• _Work order_
Restate the entries word for word, omitting nothing.

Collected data
* * * *
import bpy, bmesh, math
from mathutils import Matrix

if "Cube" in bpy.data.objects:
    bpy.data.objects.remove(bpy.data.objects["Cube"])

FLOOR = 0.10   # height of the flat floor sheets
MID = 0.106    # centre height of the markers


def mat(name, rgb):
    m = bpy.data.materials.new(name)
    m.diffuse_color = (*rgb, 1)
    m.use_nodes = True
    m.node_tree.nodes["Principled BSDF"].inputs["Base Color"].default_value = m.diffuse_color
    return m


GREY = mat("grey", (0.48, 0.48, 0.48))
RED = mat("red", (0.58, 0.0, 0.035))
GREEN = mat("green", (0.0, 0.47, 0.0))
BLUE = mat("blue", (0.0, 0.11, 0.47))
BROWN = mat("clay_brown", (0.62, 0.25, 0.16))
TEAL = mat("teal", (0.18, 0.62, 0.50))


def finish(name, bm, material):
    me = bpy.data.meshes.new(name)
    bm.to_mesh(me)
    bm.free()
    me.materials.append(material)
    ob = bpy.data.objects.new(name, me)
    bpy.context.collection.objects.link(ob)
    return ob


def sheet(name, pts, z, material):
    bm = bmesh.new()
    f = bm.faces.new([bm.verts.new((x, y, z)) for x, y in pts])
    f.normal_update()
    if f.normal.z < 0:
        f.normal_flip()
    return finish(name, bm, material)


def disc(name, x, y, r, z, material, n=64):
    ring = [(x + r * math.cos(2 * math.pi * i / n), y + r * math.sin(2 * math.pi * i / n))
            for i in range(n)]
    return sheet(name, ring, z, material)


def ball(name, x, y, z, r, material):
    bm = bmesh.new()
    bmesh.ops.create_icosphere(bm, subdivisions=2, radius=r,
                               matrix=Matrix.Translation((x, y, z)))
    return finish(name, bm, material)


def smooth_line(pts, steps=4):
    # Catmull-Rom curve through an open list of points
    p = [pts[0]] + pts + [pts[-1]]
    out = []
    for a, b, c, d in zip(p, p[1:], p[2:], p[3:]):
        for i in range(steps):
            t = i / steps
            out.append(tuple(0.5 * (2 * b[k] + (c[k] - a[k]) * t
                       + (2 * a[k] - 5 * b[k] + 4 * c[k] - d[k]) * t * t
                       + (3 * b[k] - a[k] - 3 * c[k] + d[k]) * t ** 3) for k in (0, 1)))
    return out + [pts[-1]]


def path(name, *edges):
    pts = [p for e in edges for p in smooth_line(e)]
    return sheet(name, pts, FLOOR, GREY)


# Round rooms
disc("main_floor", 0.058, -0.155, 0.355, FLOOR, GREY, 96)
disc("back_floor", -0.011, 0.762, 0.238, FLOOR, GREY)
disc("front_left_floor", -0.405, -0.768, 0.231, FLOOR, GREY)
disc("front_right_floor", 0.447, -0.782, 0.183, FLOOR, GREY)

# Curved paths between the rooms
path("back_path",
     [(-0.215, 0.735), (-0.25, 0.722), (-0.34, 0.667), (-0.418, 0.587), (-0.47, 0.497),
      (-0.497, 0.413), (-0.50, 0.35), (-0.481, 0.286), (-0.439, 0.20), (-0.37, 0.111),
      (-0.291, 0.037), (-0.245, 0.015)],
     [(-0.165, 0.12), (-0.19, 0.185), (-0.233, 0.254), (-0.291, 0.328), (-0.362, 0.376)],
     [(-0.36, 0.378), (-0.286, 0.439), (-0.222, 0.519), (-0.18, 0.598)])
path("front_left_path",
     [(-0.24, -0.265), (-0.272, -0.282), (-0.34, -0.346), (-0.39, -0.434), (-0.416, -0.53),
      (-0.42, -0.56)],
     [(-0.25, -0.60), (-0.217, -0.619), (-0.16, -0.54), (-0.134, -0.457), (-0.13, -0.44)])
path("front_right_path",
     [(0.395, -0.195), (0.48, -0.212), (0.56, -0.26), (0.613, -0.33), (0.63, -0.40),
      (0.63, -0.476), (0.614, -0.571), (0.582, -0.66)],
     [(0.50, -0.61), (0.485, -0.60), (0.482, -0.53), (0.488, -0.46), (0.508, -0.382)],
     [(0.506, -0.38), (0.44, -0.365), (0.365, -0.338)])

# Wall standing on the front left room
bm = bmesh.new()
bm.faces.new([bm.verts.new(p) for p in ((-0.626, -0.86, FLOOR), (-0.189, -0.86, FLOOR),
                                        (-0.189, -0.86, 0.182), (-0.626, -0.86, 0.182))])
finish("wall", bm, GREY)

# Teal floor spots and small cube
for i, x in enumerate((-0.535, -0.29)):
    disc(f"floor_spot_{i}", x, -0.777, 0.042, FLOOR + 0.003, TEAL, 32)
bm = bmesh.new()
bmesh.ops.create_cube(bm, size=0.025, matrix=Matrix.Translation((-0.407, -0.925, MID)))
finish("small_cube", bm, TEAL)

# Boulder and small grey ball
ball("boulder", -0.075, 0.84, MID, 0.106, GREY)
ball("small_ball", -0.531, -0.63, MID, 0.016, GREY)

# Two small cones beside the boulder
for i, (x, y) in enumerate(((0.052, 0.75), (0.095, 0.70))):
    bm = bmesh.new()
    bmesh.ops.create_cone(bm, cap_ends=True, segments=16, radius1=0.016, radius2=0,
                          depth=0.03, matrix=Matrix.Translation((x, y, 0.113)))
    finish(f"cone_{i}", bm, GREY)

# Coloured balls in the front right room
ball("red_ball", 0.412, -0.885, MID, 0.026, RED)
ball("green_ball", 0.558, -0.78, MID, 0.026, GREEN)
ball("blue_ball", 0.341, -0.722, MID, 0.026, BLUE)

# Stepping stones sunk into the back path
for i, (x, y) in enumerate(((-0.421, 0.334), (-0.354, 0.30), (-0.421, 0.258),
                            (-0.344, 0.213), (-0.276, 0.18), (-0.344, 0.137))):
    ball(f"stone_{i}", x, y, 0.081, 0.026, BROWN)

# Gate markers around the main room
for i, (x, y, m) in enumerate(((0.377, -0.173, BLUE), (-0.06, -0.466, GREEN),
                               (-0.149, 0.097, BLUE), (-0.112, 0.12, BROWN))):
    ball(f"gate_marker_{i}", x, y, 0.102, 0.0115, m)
* * * *
• _Solution to this task_
import bpy, bmesh, math
from mathutils import Matrix

if "Cube" in bpy.data.objects:
    bpy.data.objects.remove(bpy.data.objects["Cube"])

FLOOR = 0.10   # height of the flat floor sheets
MID = 0.106    # centre height of the markers


def mat(name, rgb):
    m = bpy.data.materials.new(name)
    m.diffuse_color = (*rgb, 1)
    m.use_nodes = True
    m.node_tree.nodes["Principled BSDF"].inputs["Base Color"].default_value = m.diffuse_color
    return m


GREY = mat("grey", (0.48, 0.48, 0.48))
RED = mat("red", (0.58, 0.0, 0.035))
GREEN = mat("green", (0.0, 0.47, 0.0))
BLUE = mat("blue", (0.0, 0.11, 0.47))
BROWN = mat("clay_brown", (0.62, 0.25, 0.16))
TEAL = mat("teal", (0.18, 0.62, 0.50))


def finish(name, bm, material):
    me = bpy.data.meshes.new(name)
    bm.to_mesh(me)
    bm.free()
    me.materials.append(material)
    ob = bpy.data.objects.new(name, me)
    bpy.context.collection.objects.link(ob)
    return ob


def sheet(name, pts, z, material):
    bm = bmesh.new()
    f = bm.faces.new([bm.verts.new((x, y, z)) for x, y in pts])
    f.normal_update()
    if f.normal.z < 0:
        f.normal_flip()
    return finish(name, bm, material)


def disc(name, x, y, r, z, material, n=64):
    ring = [(x + r * math.cos(2 * math.pi * i / n), y + r * math.sin(2 * math.pi * i / n))
            for i in range(n)]
    return sheet(name, ring, z, material)


def ball(name, x, y, z, r, material):
    bm = bmesh.new()
    bmesh.ops.create_icosphere(bm, subdivisions=2, radius=r,
                               matrix=Matrix.Translation((x, y, z)))
    return finish(name, bm, material)


def smooth_line(pts, steps=4):
    # Catmull-Rom curve through an open list of points
    p = [pts[0]] + pts + [pts[-1]]
    out = []
    for a, b, c, d in zip(p, p[1:], p[2:], p[3:]):
        for i in range(steps):
            t = i / steps
            out.append(tuple(0.5 * (2 * b[k] + (c[k] - a[k]) * t
                       + (2 * a[k] - 5 * b[k] + 4 * c[k] - d[k]) * t * t
                       + (3 * b[k] - a[k] - 3 * c[k] + d[k]) * t ** 3) for k in (0, 1)))
    return out + [pts[-1]]


def path(name, *edges):
    pts = [p for e in edges for p in smooth_line(e)]
    return sheet(name, pts, FLOOR, GREY)


# Round rooms
disc("main_floor", 0.058, -0.155, 0.355, FLOOR, GREY, 96)
disc("back_floor", -0.011, 0.762, 0.238, FLOOR, GREY)
disc("front_left_floor", -0.405, -0.768, 0.231, FLOOR, GREY)
disc("front_right_floor", 0.447, -0.782, 0.183, FLOOR, GREY)

# Curved paths between the rooms
path("back_path",
     [(-0.215, 0.735), (-0.25, 0.722), (-0.34, 0.667), (-0.418, 0.587), (-0.47, 0.497),
      (-0.497, 0.413), (-0.50, 0.35), (-0.481, 0.286), (-0.439, 0.20), (-0.37, 0.111),
      (-0.291, 0.037), (-0.245, 0.015)],
     [(-0.165, 0.12), (-0.19, 0.185), (-0.233, 0.254), (-0.291, 0.328), (-0.362, 0.376)],
     [(-0.36, 0.378), (-0.286, 0.439), (-0.222, 0.519), (-0.18, 0.598)])
path("front_left_path",
     [(-0.24, -0.265), (-0.272, -0.282), (-0.34, -0.346), (-0.39, -0.434), (-0.416, -0.53),
      (-0.42, -0.56)],
     [(-0.25, -0.60), (-0.217, -0.619), (-0.16, -0.54), (-0.134, -0.457), (-0.13, -0.44)])
path("front_right_path",
     [(0.395, -0.195), (0.48, -0.212), (0.56, -0.26), (0.613, -0.33), (0.63, -0.40),
      (0.63, -0.476), (0.614, -0.571), (0.582, -0.66)],
     [(0.50, -0.61), (0.485, -0.60), (0.482, -0.53), (0.488, -0.46), (0.508, -0.382)],
     [(0.506, -0.38), (0.44, -0.365), (0.365, -0.338)])

# Wall standing on the front left room
bm = bmesh.new()
bm.faces.new([bm.verts.new(p) for p in ((-0.626, -0.86, FLOOR), (-0.189, -0.86, FLOOR),
                                        (-0.189, -0.86, 0.182), (-0.626, -0.86, 0.182))])
finish("wall", bm, GREY)

# Teal floor spots and small cube
for i, x in enumerate((-0.535, -0.29)):
    disc(f"floor_spot_{i}", x, -0.777, 0.042, FLOOR + 0.003, TEAL, 32)
bm = bmesh.new()
bmesh.ops.create_cube(bm, size=0.025, matrix=Matrix.Translation((-0.407, -0.925, MID)))
finish("small_cube", bm, TEAL)

# Boulder and small grey ball
ball("boulder", -0.075, 0.84, MID, 0.106, GREY)
ball("small_ball", -0.531, -0.63, MID, 0.016, GREY)

# Two small cones beside the boulder
for i, (x, y) in enumerate(((0.052, 0.75), (0.095, 0.70))):
    bm = bmesh.new()
    bmesh.ops.create_cone(bm, cap_ends=True, segments=16, radius1=0.016, radius2=0,
                          depth=0.03, matrix=Matrix.Translation((x, y, 0.113)))
    finish(f"cone_{i}", bm, GREY)

# Coloured balls in the front right room
ball("red_ball", 0.412, -0.885, MID, 0.026, RED)
ball("green_ball", 0.558, -0.78, MID, 0.026, GREEN)
ball("blue_ball", 0.341, -0.722, MID, 0.026, BLUE)

# Stepping stones sunk into the back path
for i, (x, y) in enumerate(((-0.421, 0.334), (-0.354, 0.30), (-0.421, 0.258),
                            (-0.344, 0.213), (-0.276, 0.18), (-0.344, 0.137))):
    ball(f"stone_{i}", x, y, 0.081, 0.026, BROWN)

# Gate markers around the main room
for i, (x, y, m) in enumerate(((0.377, -0.173, BLUE), (-0.06, -0.466, GREEN),
                               (-0.149, 0.097, BLUE), (-0.112, 0.12, BROWN))):
    ball(f"gate_marker_{i}", x, y, 0.102, 0.0115, m)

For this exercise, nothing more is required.